When I was studying for my Certified Specialist of Wine credential, one of the most challenging regions for me was Germany. Not because of the wines specifically, as while there are some unusual varietals, most German wines are fairly well known, but for the simple reason that deciphering a German wine labels is an exercise in linguistics, frustration, and a pyramid that would make Giza look simple. The Rise of Riesling One of the most classic German wines is Riesling. Riesling is one of the most complex, diverse, and wondrous wines in the world, and I often want to say “taste the rainbow” when I think of Riesling. From bone dry, to sticky sweet, oily and petrol driven, to chalk and shale, Riesling is produced in a wide variety of styles. Understanding how to find the specific style you are looking for is part of the mystery and fascination of German wine. Cracking the Code Varietal The grape variety is clearly marked, so that’s easy. We have Riesling Must Weight Next, to determine the level of ripeness – or more technically the must weight of the harvested grapes (which really does not have any impact no sweetness of the finished wine), we look at the Prädikat level. For example, a Riesling picked at it’s fullest potential ripeness, or just a hare’s breath past late harvest, is known as Spätlese. If you’re looking for something that is picked below full ripeness, go for a Kabinett. For the sweet sticky beauty of a dessert wine, you want a wine that is at least Auslese, which is late harvest, but true stickies are Beerenauslese or Trokenbeerenauslese. Confusingly, Troken is also the word for “dry”. For this wine, it’s marked Spätlese, next to Riesling. Are you with me? How Sweet It Is Here we get to the tricky part. Since you need to determine the level of sweetness separately from the must weight, you need to classify the taste of the sugar content, using Troken (dry) or Feinherb (off-dry). This wine is dry, or Trocken. The relatively new Riesling Scale can help us Americans with these things. While some people disparage the International Riesling Foundation’s dumbing down of Riesling, at a simple level, it’s helpful. That said, remember that Riesling is a high acid grape. Acid balances sweetness, so that even a Medium Sweet Riesling may not play that tune when you are drinking it with maple smoked salmon. Are You A Good Witch, or a Bad Witch? Now that we understand what the flavor profile might be in the glass, we need to look at where it is from. The Qualitätswein (QbA) and Prädikatswein (QmP) designations denote quality wine and quality wine from a specific region, and table wine (Taflewein) and bulk wine (Landwein) are the lower brow everyday wines. This wine is Prädikatswein, a quality wine from a specific region The Mosel Right. So really, there are many layers of classification but once you understand the basis for categorization, you can generally interpret what to expect from the wine. […]

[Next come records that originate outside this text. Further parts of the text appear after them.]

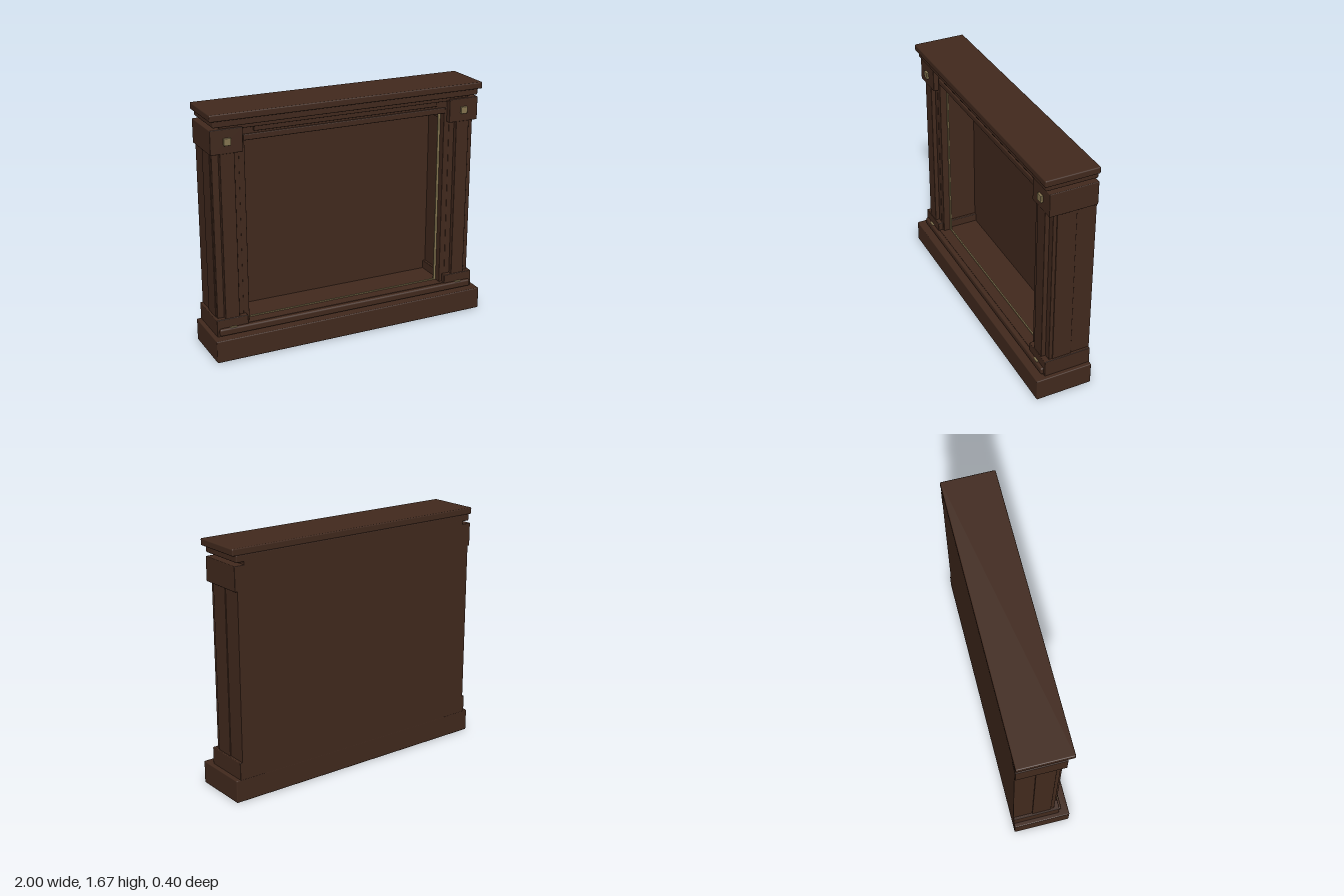
import * as THREE from 'three';
import { RoundedBoxGeometry } from 'three/addons/geometries/RoundedBoxGeometry.js';

export function createModel() {
  const model = new THREE.Group();
  model.name = 'fireplaceSurround';

  const wood = new THREE.MeshStandardMaterial({ color: 0x41291d });
  wood.name = 'dark walnut';
  const brass = new THREE.MeshStandardMaterial({ color: 0x857550 });
  brass.name = 'aged brass';

  // Box given by its limits on each axis; r softens the edges
  function box(name, [x0, x1], [y0, y1], [z0, z1], material = wood, r = 0.005, parent = model) {
    const size = [x1 - x0, y1 - y0, z1 - z0];
    const geometry = r > 0 ? new RoundedBoxGeometry(...size, 2, r) : new THREE.BoxGeometry(...size);
    const mesh = new THREE.Mesh(geometry, material);
    mesh.position.set((x0 + x1) / 2, (y0 + y1) / 2, (z0 + z1) / 2);
    mesh.name = name;
    parent.add(mesh);
    return mesh;
  }

  const back = -0.2;

  // Base and the moulding standing on it
  box('base', [-1, 1], [0, 0.155], [back, 0.2], wood, 0.007);
  box('baseMoulding', [-0.955, 0.955], [0.16, 0.21], [0.11, 0.15], wood, 0.012);
  box('hearthFloor', [-0.76, 0.76], [0.15, 0.213], [back + 0.01, 0.12], wood, 0);

  // Thin back of the firebox
  box('backPanel', [-0.78, 0.78], [0.15, 1.59], [back, -0.18], wood, 0);

  // Pilasters, mirrored left and right; their inner faces line the firebox
  for (const side of [1, -1]) {
    const pilaster = new THREE.Group();
    pilaster.name = side > 0 ? 'leftPilaster' : 'rightPilaster';
    model.add(pilaster);
    const part = (name, xs, ys, zs, material, r) =>
      box(name, side > 0 ? xs : [-xs[1], -xs[0]], ys, zs, material, r, pilaster);

    part('plinth', [0.75, 0.97], [0.15, 0.272], [back, 0.13]);
    part('shaftRear', [0.768, 0.952], [0.26, 1.41], [back, -0.06], wood, 0);
    part('shaft', [0.768, 0.958], [0.26, 1.41], [-0.065, 0.07], wood, 0.003);
    part('shaftFront', [0.768, 0.953], [0.26, 1.41], [0.06, 0.095], wood, 0.003);
    part('shaftFace', [0.808, 0.907], [0.26, 1.41], [0.085, 0.126], wood, 0.004);
    part('capitalBlock', [0.75, 0.97], [1.4, 1.562], [back, 0.13]);
    part('capitalStud', [0.834, 0.882], [1.456, 1.504], [0.12, 0.145], brass, 0.003);
    part('plinthStud', [0.834, 0.882], [0.165, 0.213], [0.12, 0.145], brass, 0.003);
    part('stile', [0.728, 0.772], [0.2, 1.5], [0.03, 0.093], wood, 0.003);
  }

  // Frieze, its raised panel and the rail over the opening
  box('frieze', [-0.76, 0.76], [1.49, 1.585], [back + 0.01, 0.09], wood, 0);
  box('friezePanel', [-0.665, 0.665], [1.517, 1.577], [0.07, 0.103], wood, 0.004);
  box('openingRail', [-0.735, 0.735], [1.461, 1.502], [0.03, 0.1], wood, 0.006);

  // Brass trim framing the opening
  const trim = new THREE.Shape();
  trim.moveTo(-0.73, 0.208).lineTo(0.73, 0.208).lineTo(0.73, 1.463).lineTo(-0.73, 1.463).closePath();
  const hole = new THREE.Path();
  hole.moveTo(-0.711, 0.221).lineTo(-0.711, 1.449).lineTo(0.711, 1.449).lineTo(0.711, 0.221).closePath();
  trim.holes.push(hole);
  const trimMesh = new THREE.Mesh(
    new THREE.ExtrudeGeometry(trim, { depth: 0.009, bevelEnabled: false }), brass);
  trimMesh.position.z = 0.036;
  trimMesh.name = 'openingTrim';
  model.add(trimMesh);

  // Stepped mantel shelf
  box('mantelNeck', [-0.9, 0.9], [1.55, 1.59], [back, 0.115], wood, 0.003);
  box('mantelMoulding', [-0.955, 0.955], [1.58, 1.628], [back, 0.15], wood, 0.008);
  box('mantelShelf', [-0.98, 0.98], [1.624, 1.67], [back, 0.168], wood, 0.008);

  return model;
}
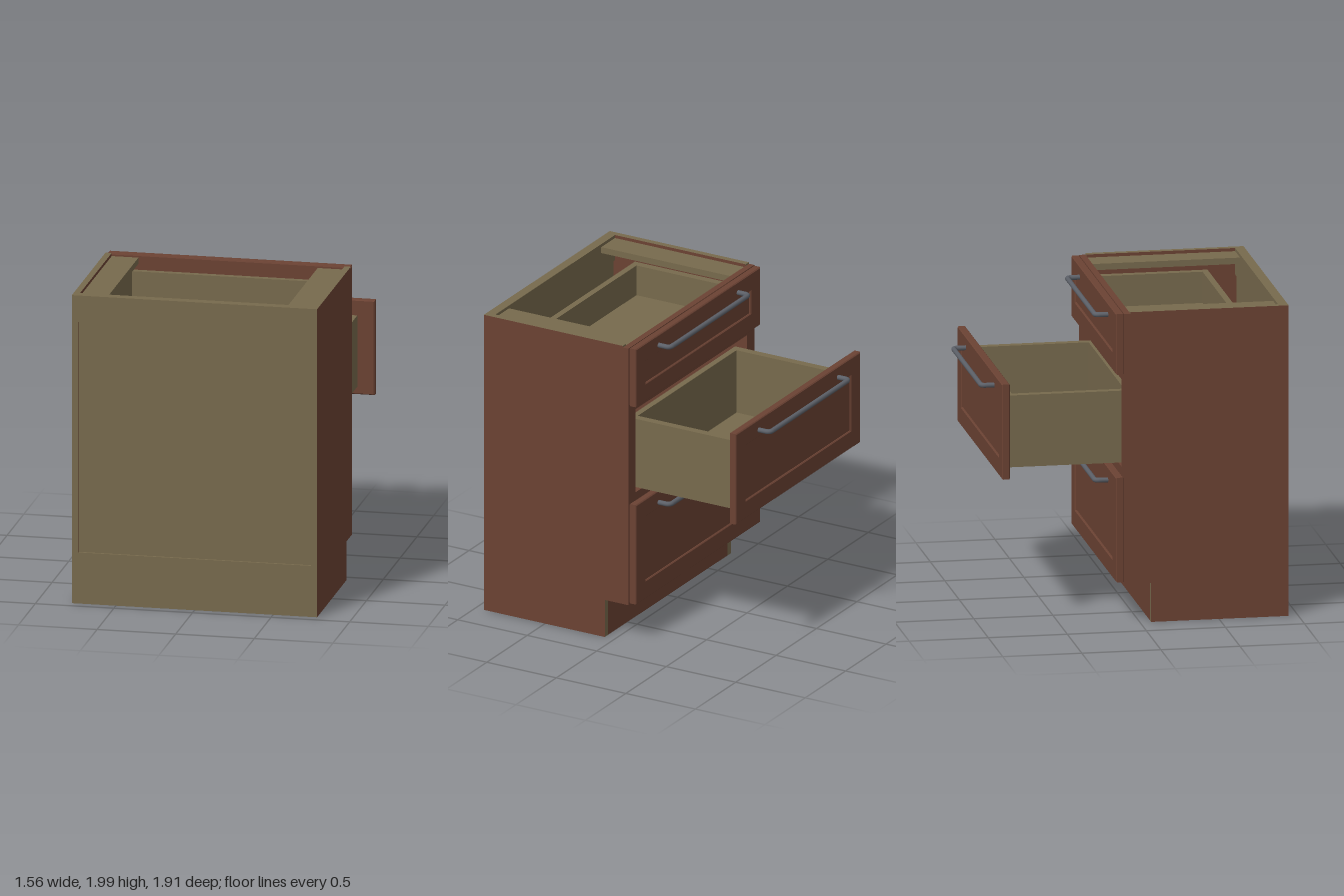
import * as THREE from 'three';

const wood = new THREE.MeshStandardMaterial({ color: 0x6b4233 });
const ply = new THREE.MeshStandardMaterial({ color: 0x776a4d });
const metal = new THREE.MeshStandardMaterial({ color: 0x5c6068 });

// Box given by its minimum and maximum corners
function slab(parent, name, mat, [x0, y0, z0], [x1, y1, z1]) {
  const mesh = new THREE.Mesh(new THREE.BoxGeometry(x1 - x0, y1 - y0, z1 - z0), mat);
  mesh.position.set((x0 + x1) / 2, (y0 + y1) / 2, (z0 + z1) / 2);
  mesh.name = name;
  parent.add(mesh);
  return mesh;
}

// Side panel with a toe-kick notch, wooden faces and plain edges
function sidePanel(x) {
  const s = new THREE.Shape();
  [[-0.94, 0.01], [-0.07, 0.01], [-0.07, 0.26], [0.06, 0.26], [0.06, 2], [-0.94, 2]]
    .forEach(([px, py], i) => (i ? s.lineTo(px, py) : s.moveTo(px, py)));
  const geo = new THREE.ExtrudeGeometry(s, { depth: 0.04, bevelEnabled: false });
  geo.rotateY(Math.PI / 2); // shape x becomes -z, depth becomes +x
  const mesh = new THREE.Mesh(geo, [wood, ply]);
  mesh.position.x = x;
  mesh.name = 'sidePanel';
  return mesh;
}

// Framed drawer front with a shallow recessed centre panel
function drawerFront(y0, y1) {
  const w = 0.77, b = 0.12;
  const s = new THREE.Shape();
  s.moveTo(-w, y0).lineTo(w, y0).lineTo(w, y1).lineTo(-w, y1).closePath();
  const hole = new THREE.Path();
  hole.moveTo(-w + b, y0 + b).lineTo(-w + b, y1 - b).lineTo(w - b, y1 - b).lineTo(w - b, y0 + b).closePath();
  s.holes.push(hole);
  const group = new THREE.Group();
  group.name = 'drawerFront';
  const bevel = 0.006;
  const frame = new THREE.Mesh(new THREE.ExtrudeGeometry(s, {
    depth: 0.05 - 2 * bevel, bevelSize: bevel, bevelOffset: -bevel, bevelThickness: bevel, bevelSegments: 1,
  }), wood);
  frame.position.z = -0.15 + bevel;
  frame.name = 'frontFrame';
  group.add(frame);
  slab(group, 'frontPanel', wood, [-w + b - 0.01, y0 + b - 0.01, -0.138], [w - b + 0.01, y1 - b + 0.01, -0.105]);
  return group;
}

// Bar handle bent back to the front at both ends
function handle(y) {
  const x = 0.49, z0 = -0.145, z1 = -0.23, r = 0.03;
  const v = (a, c) => new THREE.Vector3(a, y, c);
  const path = new THREE.CurvePath();
  path.add(new THREE.LineCurve3(v(-x, z0), v(-x, z1 + r)));
  path.add(new THREE.QuadraticBezierCurve3(v(-x, z1 + r), v(-x, z1), v(-x + r, z1)));
  path.add(new THREE.LineCurve3(v(-x + r, z1), v(x - r, z1)));
  path.add(new THREE.QuadraticBezierCurve3(v(x - r, z1), v(x, z1), v(x, z1 + r)));
  path.add(new THREE.LineCurve3(v(x, z1 + r), v(x, z0)));
  const mesh = new THREE.Mesh(new THREE.TubeGeometry(path, 160, 0.016, 10), metal);
  mesh.name = 'handle';
  return mesh;
}

// Drawer: open-topped box, front and handle
function drawer(name, y0, y1, b0, b1, handleY, pull) {
  const g = new THREE.Group();
  g.name = name;
  const w = 0.66, t = 0.05, back = 0.69;
  for (const s of [-1, 1]) {
    slab(g, 'drawerSide', ply, [s > 0 ? w - t : -w, b0, -0.1], [s > 0 ? w : -w + t, b1, back]);
  }
  slab(g, 'drawerBack', ply, [-w + t, b0, back - 0.04], [w - t, b1, back]);
  slab(g, 'drawerInnerFront', ply, [-w + t, b0, -0.1], [w - t, b1, -0.06]);
  slab(g, 'drawerFloor', ply, [-w + t, b0 + 0.015, -0.06], [w - t, b0 + 0.04, back - 0.04]);
  g.add(drawerFront(y0, y1), handle(handleY));
  g.position.z = -pull;
  return g;
}

export function createModel() {
  const model = new THREE.Group();
  model.name = 'drawerCabinet';

  // Carcass sides, top ledges and face-frame stiles
  for (const s of [-1, 1]) {
    const span = (a, b) => (s > 0 ? [a, b] : [-b, -a]);
    model.add(sidePanel(s > 0 ? 0.74 : -0.78));
    const [l0, l1] = span(0.57, 0.74);
    slab(model, 'topLedge', ply, [l0, 1.94, -0.06], [l1, 1.98, 0.88]);
    const [f0, f1] = span(0.69, 0.78);
    slab(model, 'faceStile', wood, [f0, 0.26, -0.1], [f1, 1.99, -0.06]);
  }

  // Face-frame rails: bottom, between drawers, top
  for (const [y0, y1] of [[0.26, 0.31], [0.92, 0.99], [1.55, 1.62], [1.94, 1.99]]) {
    slab(model, 'faceRail', wood, [-0.69, y0, -0.1], [0.69, y1, -0.06]);
  }
  slab(model, 'toeKick', wood, [-0.74, 0.01, 0.07], [0.74, 0.26, 0.11]);

  // Back: two flush rails and a slightly recessed panel
  slab(model, 'backTopRail', ply, [-0.74, 1.83, 0.88], [0.74, 2, 0.94]);
  slab(model, 'backBottomRail', ply, [-0.74, 0.01, 0.88], [0.74, 0.34, 0.94]);
  slab(model, 'backPanel', ply, [-0.74, 0.34, 0.89], [0.74, 1.83, 0.925]);

  // Drawers, the middle one pulled open
  model.add(
    drawer('topDrawer', 1.6, 1.99, 1.65, 1.89, 1.92, 0),
    drawer('middleDrawer', 0.96, 1.57, 1.01, 1.47, 1.5, 0.72),
    drawer('bottomDrawer', 0.27, 0.94, 0.33, 0.84, 0.86, 0),
  );
  return model;
}
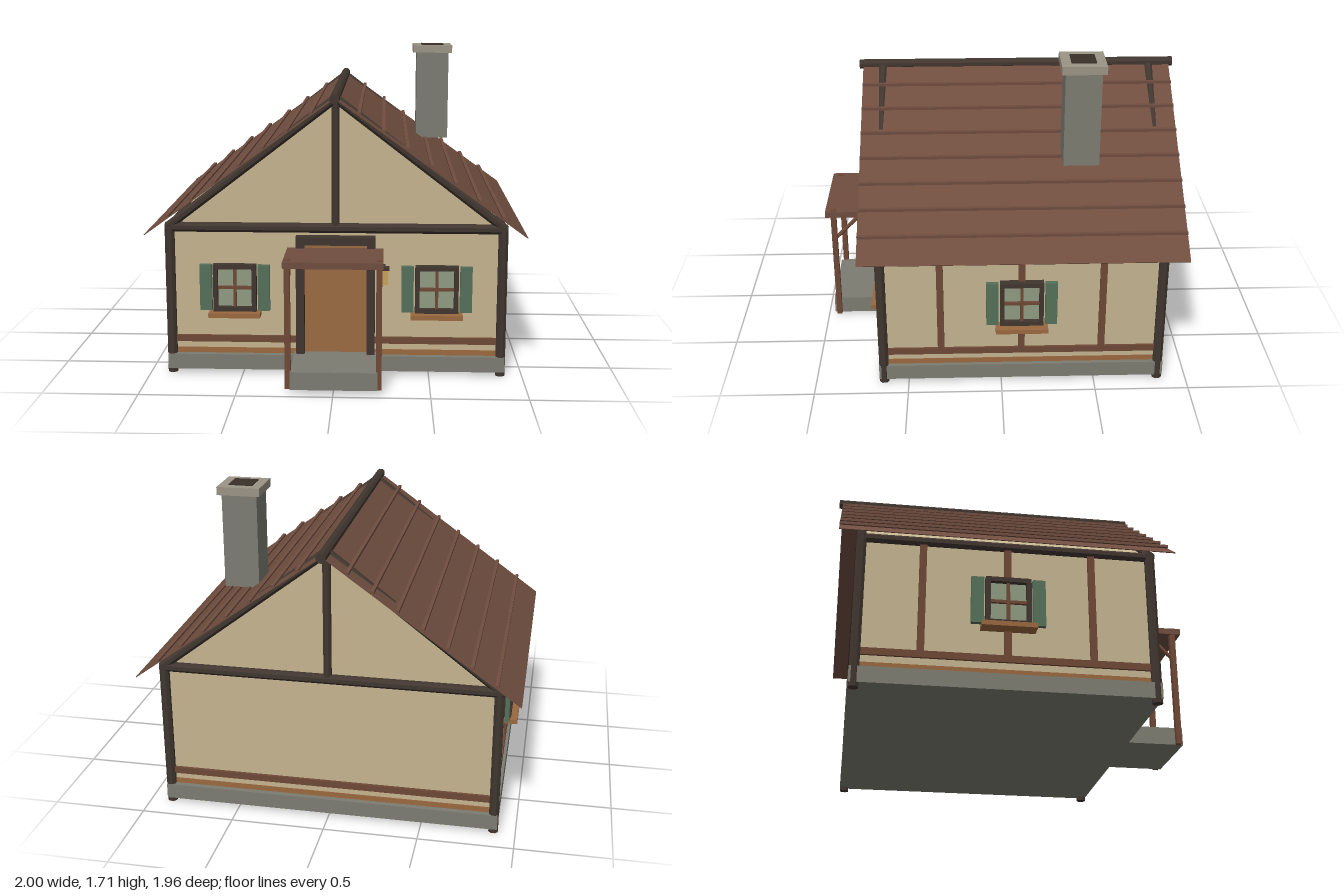
import * as THREE from 'three';

const mat = (color) => new THREE.MeshStandardMaterial({ color, flatShading: true });
const M = {
  wall: mat(0xc4b38f), dark: mat(0x40362f), brown: mat(0x6e4836), roof: mat(0x6f4d3f),
  stone: mat(0x7c7c72), cap: mat(0x9a9484), soot: mat(0x3a302a), glass: mat(0x8f9a80),
  green: mat(0x55705a), wood: mat(0x9a683f), door: mat(0x9c6b42), lamp: mat(0xc9a25a),
};
M.roof.side = THREE.DoubleSide;

// Box given by its extents on each axis
function box(parent, name, m, [x0, x1], [y0, y1], [z0, z1]) {
  const mesh = new THREE.Mesh(new THREE.BoxGeometry(x1 - x0, y1 - y0, z1 - z0), m);
  mesh.position.set((x0 + x1) / 2, (y0 + y1) / 2, (z0 + z1) / 2);
  mesh.name = name;
  parent.add(mesh);
  return mesh;
}

// Eight-sided timber between two points
function timber(parent, name, m, a, b, r = 0.027) {
  const p = new THREE.Vector3(...a), q = new THREE.Vector3(...b);
  const d = q.clone().sub(p);
  const geo = new THREE.CylinderGeometry(r, r, d.length(), 8);
  geo.rotateY(Math.PI / 8);
  const mesh = new THREE.Mesh(geo, m);
  mesh.position.copy(p).add(q).multiplyScalar(0.5);
  mesh.quaternion.setFromUnitVectors(new THREE.Vector3(0, 1, 0), d.normalize());
  mesh.name = name;
  parent.add(mesh);
}

// Shuttered window facing +z with the wall face at z = 0
function makeWindow() {
  const g = new THREE.Group();
  g.name = 'window';
  box(g, 'glass', M.glass, [-0.1, 0.1], [-0.115, 0.115], [-0.01, 0.015]);
  for (const s of [-1, 1]) {
    const x = s * 0.103, y = s * 0.116;
    box(g, 'frameSide', M.dark, [x - 0.012, x + 0.012], [-0.128, 0.128], [0, 0.042]);
    box(g, 'frameRail', M.dark, [-0.115, 0.115], [y - 0.012, y + 0.012], [0, 0.042]);
    box(g, 'shutter', M.green, [s * 0.155 - 0.032, s * 0.155 + 0.032], [-0.124, 0.126], [0.01, 0.035]);
  }
  box(g, 'mullion', M.brown, [-0.008, 0.008], [-0.115, 0.115], [0, 0.03]);
  box(g, 'glazingBar', M.brown, [-0.1, 0.1], [-0.008, 0.008], [0, 0.03]);
  box(g, 'sill', M.wood, [-0.138, 0.138], [-0.154, -0.129], [0, 0.08]);
  return g;
}

export function createModel() {
  const house = new THREE.Group();
  house.name = 'cottage';
  const W = 0.88, ZF = 0.625, ZB = -0.84, ZM = -0.107;

  // Foundation and floor edge
  box(house, 'foundation', M.stone, [-0.905, 0.905], [0.022, 0.105], [-0.872, 0.658]);
  box(house, 'floor', M.wood, [-W - 0.002, W + 0.002], [0.105, 0.135], [ZB - 0.002, ZF + 0.002]);

  // Walls with gables
  const outline = new THREE.Shape([[-W, 0.1], [W, 0.1], [W, 0.81], [0, 1.48], [-W, 0.81]]
    .map(([x, y]) => new THREE.Vector2(x, y)));
  const walls = new THREE.Mesh(
    new THREE.ExtrudeGeometry(outline, { depth: ZF - ZB, bevelEnabled: false }), M.wall);
  walls.position.z = ZB;
  walls.name = 'walls';
  house.add(walls);

  // Gable-end timbers, front and back
  for (const z of [0.632, -0.846]) {
    for (const s of [-1, 1]) {
      timber(house, 'cornerPost', M.dark, [s * 0.884, 0, z], [s * 0.884, 0.82, z]);
      timber(house, 'rafter', M.dark, [0, 1.49, z], [s * 0.89, 0.807, z], 0.025);
    }
    timber(house, 'tieBeam', M.dark, [-0.905, 0.803, z], [0.905, 0.803, z]);
    timber(house, 'kingPost', M.dark, [0, 0.8, z], [0, 1.48, z], 0.022);
  }
  timber(house, 'ridgeBeam', M.dark, [0, 1.497, -0.98], [0, 1.497, 0.76], 0.026);

  // Side timbers and lower rails
  box(house, 'backRail', M.brown, [-W, W], [0.17, 0.206], [ZB - 0.015, ZB + 0.01]);
  for (const s of [-1, 1]) {
    const xs = [s * W - 0.013, s * W + 0.013];
    box(house, 'frontRail', M.brown, s > 0 ? [0.2, W] : [-W, -0.2], [0.17, 0.206], [ZF - 0.01, ZF + 0.015]);
    box(house, 'sideRail', M.brown, xs, [0.17, 0.206], [ZB, ZF]);
    for (const z of [0.322, ZM, -0.535])
      box(house, 'stud', M.brown, xs, [0.2, 0.8], [z - 0.018, z + 0.018]);
    timber(house, 'wallPlate', M.dark, [s * W, 0.803, ZB], [s * W, 0.803, ZF], 0.025);

    // Windows
    const front = makeWindow();
    front.position.set(s * 0.538, 0.476, ZF);
    const side = makeWindow();
    side.position.set(s * W, 0.488, ZM);
    side.rotation.y = s * Math.PI / 2;
    house.add(front, side);
  }

  // Roof slopes with battens
  const rise = 0.72, len = Math.hypot(1, rise);
  for (const s of [-1, 1]) {
    const slope = new THREE.Mesh(new THREE.BoxGeometry(len, 0.004, 1.7), M.roof);
    slope.position.set(s * 0.5, 1.5 - rise / 2, -0.11);
    slope.rotation.z = -s * Math.atan(rise);
    slope.name = 'roofSlope';
    house.add(slope);
    for (let i = 1; i <= 7; i++) {
      const x = s * i * 0.125, y = 1.5 - rise * i * 0.125 + 0.012;
      box(house, 'roofBatten', M.roof, [x - 0.009, x + 0.009], [y - 0.008, y + 0.007], [-0.96, 0.74]);
    }
  }

  // Chimney
  const chimney = new THREE.Group();
  chimney.name = 'chimney';
  box(chimney, 'chimneyStack', M.stone, [0.443, 0.632], [1.155, 1.67], [-0.518, -0.33]);
  box(chimney, 'chimneyCap', M.cap, [0.422, 0.652], [1.665, 1.709], [-0.54, -0.31]);
  box(chimney, 'flue', M.soot, [0.473, 0.601], [1.66, 1.714], [-0.489, -0.361]);
  house.add(chimney);

  // Door and porch
  const porch = new THREE.Group();
  porch.name = 'porch';
  box(porch, 'door', M.door, [-0.17, 0.17], [0.11, 0.725], [ZF - 0.02, ZF + 0.003]);
  box(porch, 'doorLintel', M.dark, [-0.21, 0.21], [0.718, 0.762], [ZF, 0.682]);
  box(porch, 'step', M.stone, [-0.222, 0.228], [0.022, 0.118], [0.63, 0.962]);
  box(porch, 'porchRoof', M.roof, [-0.255, 0.255], [0.667, 0.701], [0.66, 0.98]);
  for (const s of [-1, 1]) {
    const x = s * 0.188, p = s * 0.234;
    box(porch, 'doorPost', M.dark, [x - 0.022, x + 0.022], [0.1, 0.72], [ZF, 0.678]);
    box(porch, 'porchPost', M.brown, [p - 0.015, p + 0.015], [0.022, 0.706], [0.92, 0.95]);
    timber(porch, 'brace', M.brown, [p, 0.52, 0.935], [p, 0.672, 0.785], 0.011);
  }
  house.add(porch);

  // Wall lantern
  const lantern = new THREE.Group();
  lantern.name = 'lantern';
  box(lantern, 'lanternBody', M.lamp, [0.238, 0.278], [0.515, 0.595], [0.667, 0.705]);
  box(lantern, 'lanternCap', M.dark, [0.23, 0.286], [0.592, 0.606], [0.66, 0.713]);
  box(lantern, 'lanternBracket', M.dark, [0.252, 0.264], [0.596, 0.608], [ZF, 0.69]);
  house.add(lantern);

  return house;
}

Will they ever be as sweet? The answer is, no! because rose has made a revolution, and there are new kids on the block. Gone are the days of bygone all there was to rosé was a sweet, cloying white zinfnadel. Today’s American pink wine is diverse, exciting, and runs from off dry to bone dry, from juicy strawberries to salted watermelon. To focus on these diverse styles of rosé, this month’s #winestudio is focusing on the various style of rosé from Sonoma County. The first up is Passaggio Wines, who’s winemaker Cindy Cosco loves to play with different fruit sources. I’ve known Cindy for a while now, from her humble beginnings at Crushpad in San Francisco after a career in law enforcement, to her thriving tasting room on the Sonoma Plaza. Starting with the Barbera, on through the Mourvedre, pushing through Rosé Colored Glasses (a Tempranillo) and on to her latest pink project from Merlot, there is always something new to taste form this eclectic winery. 2014 Mourvedré Rose (sold out) – quite possibly my favorite of the three, the Mourvedré Rose comes from Clarksburg, a warm climate in the Central Valley. With juicy red fruit, strawberries and raspberries as expected, but with an herbal and floral finish, this is a perfect rose with grilled wild salmon or grilled chicken. 2015 Rose Colored Glasses – Sourced from Sonoma County, this starts out similarly to the Mourvedré, with bright red berries, it quickly reveals itself to be a stronger rose with deeper red fruit, watermelon, and a hint of spice. A classic rosato style, it stands up well to burgers and other grilling meats. 2015 Merlot Rose – is the newest kid on the block, hailing from Carneros. Low in alcohol and deep in color, it has classic Merlot flavors of cherry, plum and blackberry, but finishes with a beautiful green herbal note and savory dried herbs. This is a fun addition to the club, and I can taste the salted watermelon salad, pork chops or turkey burgers. Three cheers to Cindy and her rose project, and I can’t wait to see what she comes up with next! While the Merlot rosé was a sample sent to me for the purposes of particiapting in #winestudio, all other Passaggio wines were purchased by…me! Next up in #winestudio, Ellipses Wine Compnay Rose of Pinot Meunier!